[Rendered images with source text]
==============================

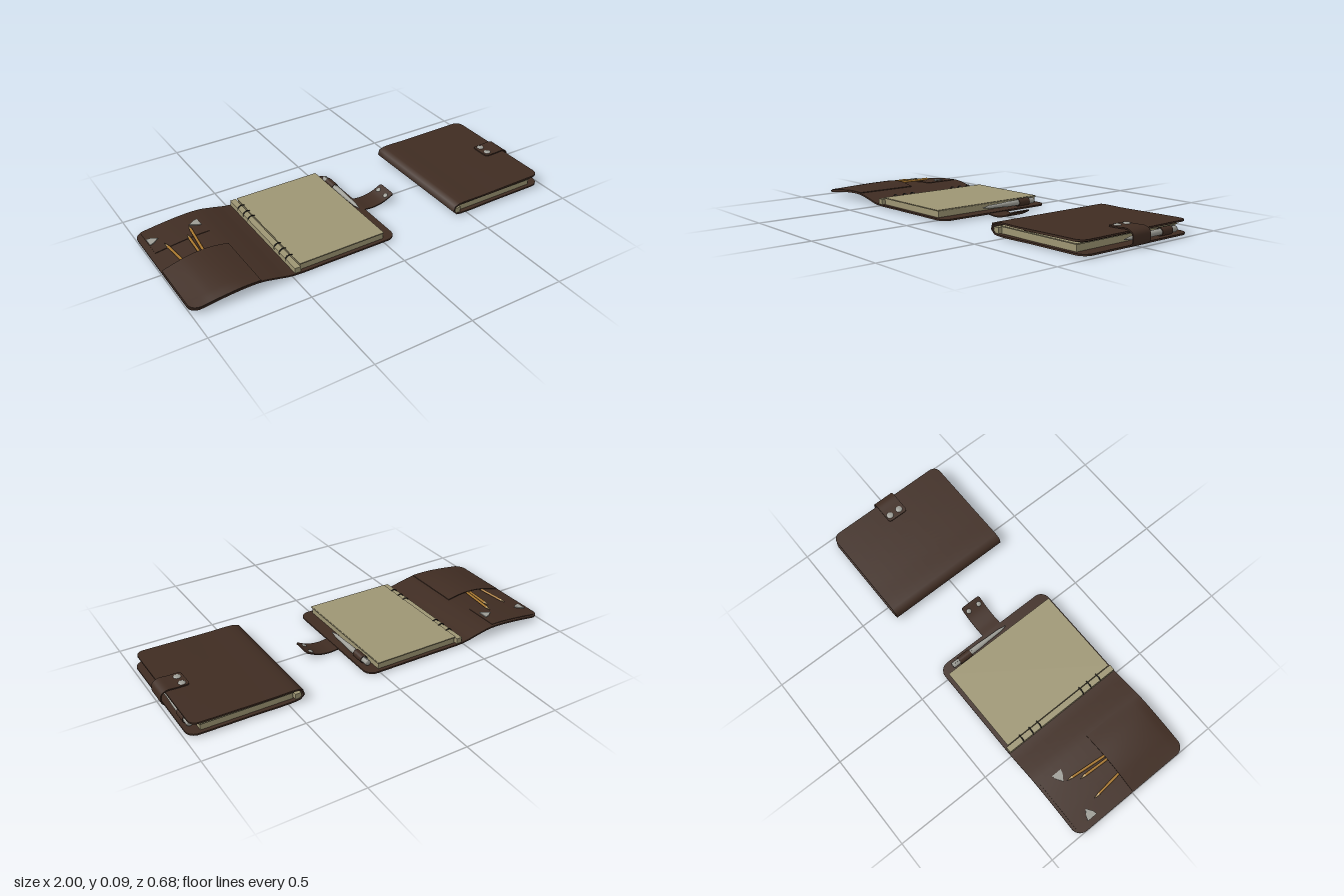
import * as THREE from 'three';

const mat = (name, color) => Object.assign(new THREE.MeshStandardMaterial({ color }), { name });
const leather = mat('brown leather', 0x3f2c22);
const paper = mat('cream paper', 0x9d9573);
const metal = mat('grey metal', 0x9c9c95);
const darkMetal = mat('dark metal', 0x2c2a27);
const wood = mat('pencil yellow', 0xa9782f);
const tipWood = mat('pencil tip wood', 0xc4a46c);

function add(parent, name, geometry, material, x = 0, y = 0, z = 0) {
  const m = new THREE.Mesh(geometry, material);
  m.name = name;
  m.position.set(x, y, z);
  parent.add(m);
  return m;
}

const box = (parent, name, material, x0, x1, y0, y1, z0, z1) =>
  add(parent, name, new THREE.BoxGeometry(x1 - x0, y1 - y0, z1 - z0), material,
    (x0 + x1) / 2, (y0 + y1) / 2, (z0 + z1) / 2);

// Thick sheet that follows an (x, y) path, with rounded ends and an optional lift off the path
function sheet(points, z0, z1, { t = 0.008, r0 = 0, r1 = 0, lift = () => 0, corner = 0 } = {}) {
  const curve = new THREE.CatmullRomCurve3(points.map(([x, y]) => new THREE.Vector3(x, y, 0)), false, 'centripetal');
  const length = curve.getLength();
  const geo = new THREE.BoxGeometry(1, t, 1, 64, 1, 12);
  const pos = geo.attributes.position;
  const inset = (d, r) => (d < r ? r - Math.sqrt(r * r - (r - d) ** 2) : 0);
  for (let i = 0; i < pos.count; i++) {
    const s = THREE.MathUtils.clamp(0.5 - 0.5 * Math.cos(Math.PI * (pos.getX(i) + 0.5)), 0, 1);
    const k = pos.getZ(i) + 0.5;
    const p = curve.getPointAt(s), tan = curve.getTangentAt(s);
    const cut = Math.max(inset(s * length, r0), inset((1 - s) * length, r1));
    const back = corner ? 0 : cut;
    const front = corner ? Math.max(inset(s * length, corner), 0) : cut;
    const h = pos.getY(i) + lift(s, k);
    pos.setXYZ(i, p.x - tan.y * h, p.y + tan.x * h, THREE.MathUtils.lerp(z0 + back, z1 - front, k));
  }
  geo.computeVertexNormals();
  return geo;
}

// Pencil lying flat, from its blunt end to its point
function pencil(parent, from, to) {
  const a = new THREE.Vector3(...from), b = new THREE.Vector3(...to);
  const len = a.distanceTo(b), r = 0.007;
  const g = new THREE.Group();
  g.name = 'pencil';
  add(g, 'pencilBody', new THREE.CylinderGeometry(r, r, len - 0.035, 6), wood, 0, (len - 0.035) / 2, 0);
  add(g, 'pencilTip', new THREE.CylinderGeometry(0.002, r, 0.027, 6), tipWood, 0, len - 0.0215, 0);
  add(g, 'pencilLead', new THREE.ConeGeometry(0.002, 0.008, 6), darkMetal, 0, len - 0.004, 0);
  g.position.copy(a);
  g.quaternion.setFromUnitVectors(new THREE.Vector3(0, 1, 0), b.sub(a).normalize());
  parent.add(g);
}

function snap(parent, x, y, z, r, tilt = 0) {
  const profile = [[0, 0.006], [r * 0.6, 0.0052], [r * 0.9, 0.003], [r, 0]].reverse();
  const m = add(parent, 'snapButton',
    new THREE.LatheGeometry(profile.map(([a, b]) => new THREE.Vector2(a, b)), 20), metal, x, y, z);
  m.rotation.z = tilt;
}

// Page stack, ring binding and pen, shared by both notebooks
function insides(shift) {
  const g = new THREE.Group();
  g.name = 'pagesAndPen';
  box(g, 'pageBlock', paper, -0.452, 0.003, 0.014, 0.044, -0.32, 0.315);
  for (let i = 0; i < 2; i++)
    box(g, 'topSheet', paper, -0.456, 0.008 - i * 0.003, 0.0455 + i * 0.003, 0.0475 + i * 0.003, -0.325, 0.32);
  box(g, 'bindingStrip', paper, -0.488, -0.458, 0.014, 0.042, -0.335, 0.33);
  for (const z of [-0.25, -0.19, -0.14, 0.13, 0.18, 0.24])
    add(g, 'bindingRing', new THREE.TorusGeometry(0.021, 0.003, 8, 24), darkMetal, -0.466, 0.034, z);

  const penProfile = [[0, 0], [0.002, 0], [0.005, 0.02], [0.009, 0.04], [0.011, 0.12], [0.014, 0.17],
    [0.0145, 0.335], [0.012, 0.34], [0, 0.34]];
  const pen = add(g, 'pen',
    new THREE.LatheGeometry(penProfile.map(([r, h]) => new THREE.Vector2(r, h)), 20), metal, 0.033, 0.034, 0.06);
  pen.rotation.x = -Math.PI / 2;
  box(g, 'penClip', metal, 0.031, 0.035, 0.049, 0.052, -0.27, -0.16);
  const ring = new THREE.Shape().absarc(0, 0, 0.0195, 0, Math.PI * 2);
  ring.holes.push(new THREE.Path().absarc(0, 0, 0.016, 0, Math.PI * 2, true));
  add(g, 'penLoop', new THREE.ExtrudeGeometry(ring, { depth: 0.07, bevelEnabled: false, curveSegments: 16 }),
    leather, 0.033, 0.034, -0.24);
  g.position.x = shift;
  return g;
}

const bulge = (height) => (s, k) => 0.006 * Math.sign(height) + height * Math.sin(Math.PI * s) * Math.sqrt(1 - k * k);

function openNotebook() {
  const g = new THREE.Group();
  g.name = 'openNotebook';
  const flap = [[-1, 0.015], [-0.93, 0.024], [-0.87, 0.032], [-0.75, 0.043], [-0.66, 0.043]];
  add(g, 'cover', sheet([...flap, [-0.58, 0.028], [-0.5, 0.012], [-0.3, 0.01], [0.07, 0.01]],
    -0.34, 0.335, { r0: 0.05, r1: 0.05 }), leather);

  // Flap pocket, card panel and its metal corners
  add(g, 'pocket', sheet([[-0.995, 0.016], ...flap.slice(1)], 0, 0.333,
    { t: 0.004, corner: 0.05, lift: bulge(0.018) }), leather);
  add(g, 'cardPanel', sheet([[-0.97, 0.019], [-0.87, 0.032], [-0.75, 0.043], [-0.69, 0.044]], -0.325, -0.14,
    { t: 0.004, lift: () => 0.005 }), leather);
  for (const [x, y, dir, tilt] of [[-0.97, 0.029, 1, 0.13], [-0.705, 0.053, -1, 0.02]]) {
    const tri = new THREE.Shape([new THREE.Vector2(0, -0.027), new THREE.Vector2(0.02, -0.022),
      new THREE.Vector2(0.052, 0), new THREE.Vector2(0.02, 0.022), new THREE.Vector2(0, 0.027)]);
    const geo = new THREE.ExtrudeGeometry(tri, { depth: 0.004, bevelEnabled: false }).rotateX(-Math.PI / 2);
    if (dir < 0) geo.rotateY(Math.PI);
    add(g, 'cardCorner', geo, metal, x, y, -0.23).rotation.z = tilt;
  }
  pencil(g, [-0.885, 0.043, 0.08], [-0.91, 0.041, -0.17]);
  pencil(g, [-0.81, 0.053, 0.08], [-0.798, 0.054, -0.165]);
  pencil(g, [-0.795, 0.055, 0.08], [-0.765, 0.06, -0.22]);

  // Loose strap
  add(g, 'strap', sheet([[0.03, 0.01], [0.07, 0.008], [0.12, 0.004], [0.18, 0.013], [0.246, 0.042]],
    -0.06, 0.053, { t: 0.006, r1: 0.012 }), leather);
  for (const z of [-0.036, 0.028]) snap(g, 0.214, 0.03, z, 0.013, 0.4);
  g.add(insides(0));
  return g;
}

function closedNotebook() {
  const g = new THREE.Group();
  g.name = 'closedNotebook';
  add(g, 'cover', sheet([[0.985, 0.011], [0.7, 0.01], [0.45, 0.01], [0.425, 0.018], [0.419, 0.036], [0.426, 0.055],
    [0.45, 0.063], [0.6, 0.064], [0.8, 0.067], [0.972, 0.069]], -0.34, 0.335, { r0: 0.05, r1: 0.04 }), leather);
  add(g, 'pocket', sheet([[0.63, 0.064], [0.8, 0.067], [0.965, 0.069]], 0, 0.333,
    { t: 0.003, r1: 0.04, lift: bulge(-0.009) }), leather);
  pencil(g, [0.86, 0.056, 0.08], [0.88, 0.056, -0.17]);
  pencil(g, [0.775, 0.055, 0.08], [0.765, 0.055, -0.165]);
  pencil(g, [0.758, 0.055, 0.08], [0.735, 0.055, -0.22]);

  // Fastened strap wrapping the open side
  add(g, 'strap', sheet([[0.91, 0.004], [0.972, 0.005], [0.992, 0.018], [0.996, 0.042], [0.99, 0.066],
    [0.965, 0.079], [0.92, 0.078], [0.853, 0.077]], -0.057, 0.056, { t: 0.006, r1: 0.015 }), leather);
  for (const z of [-0.033, 0.025]) snap(g, 0.883, 0.0805, z, 0.018);
  g.add(insides(0.92));
  return g;
}

export function createModel() {
  const model = new THREE.Group();
  model.name = 'leatherNotebooks';
  model.add(openNotebook(), closedNotebook());
  return model;
}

==============================

### Exercise details
All lines above from the line with "parent.add(g);" through the line with "0.05, lift: bulge(0.018)", both included, are to be set down exactly, with nothing else.

### Result below
  parent.add(g);
}

function snap(parent, x, y, z, r, tilt = 0) {
  const profile = [[0, 0.006], [r * 0.6, 0.0052], [r * 0.9, 0.003], [r, 0]].reverse();
  const m = add(parent, 'snapButton',
    new THREE.LatheGeometry(profile.map(([a, b]) => new THREE.Vector2(a, b)), 20), metal, x, y, z);
  m.rotation.z = tilt;
}

// Page stack, ring binding and pen, shared by both notebooks
function insides(shift) {
  const g = new THREE.Group();
  g.name = 'pagesAndPen';
  box(g, 'pageBlock', paper, -0.452, 0.003, 0.014, 0.044, -0.32, 0.315);
  for (let i = 0; i < 2; i++)
    box(g, 'topSheet', paper, -0.456, 0.008 - i * 0.003, 0.0455 + i * 0.003, 0.0475 + i * 0.003, -0.325, 0.32);
  box(g, 'bindingStrip', paper, -0.488, -0.458, 0.014, 0.042, -0.335, 0.33);
  for (const z of [-0.25, -0.19, -0.14, 0.13, 0.18, 0.24])
    add(g, 'bindingRing', new THREE.TorusGeometry(0.021, 0.003, 8, 24), darkMetal, -0.466, 0.034, z);

  const penProfile = [[0, 0], [0.002, 0], [0.005, 0.02], [0.009, 0.04], [0.011, 0.12], [0.014, 0.17],
    [0.0145, 0.335], [0.012, 0.34], [0, 0.34]];
  const pen = add(g, 'pen',
    new THREE.LatheGeometry(penProfile.map(([r, h]) => new THREE.Vector2(r, h)), 20), metal, 0.033, 0.034, 0.06);
  pen.rotation.x = -Math.PI / 2;
  box(g, 'penClip', metal, 0.031, 0.035, 0.049, 0.052, -0.27, -0.16);
  const ring = new THREE.Shape().absarc(0, 0, 0.0195, 0, Math.PI * 2);
  ring.holes.push(new THREE.Path().absarc(0, 0, 0.016, 0, Math.PI * 2, true));
  add(g, 'penLoop', new THREE.ExtrudeGeometry(ring, { depth: 0.07, bevelEnabled: false, curveSegments: 16 }),
    leather, 0.033, 0.034, -0.24);
  g.position.x = shift;
  return g;
}

const bulge = (height) => (s, k) => 0.006 * Math.sign(height) + height * Math.sin(Math.PI * s) * Math.sqrt(1 - k * k);

function openNotebook() {
  const g = new THREE.Group();
  g.name = 'openNotebook';
  const flap = [[-1, 0.015], [-0.93, 0.024], [-0.87, 0.032], [-0.75, 0.043], [-0.66, 0.043]];
  add(g, 'cover', sheet([...flap, [-0.58, 0.028], [-0.5, 0.012], [-0.3, 0.01], [0.07, 0.01]],
    -0.34, 0.335, { r0: 0.05, r1: 0.05 }), leather);

  // Flap pocket, card panel and its metal corners
  add(g, 'pocket', sheet([[-0.995, 0.016], ...flap.slice(1)], 0, 0.333,
    { t: 0.004, corner: 0.05, lift: bulge(0.018) }), leather);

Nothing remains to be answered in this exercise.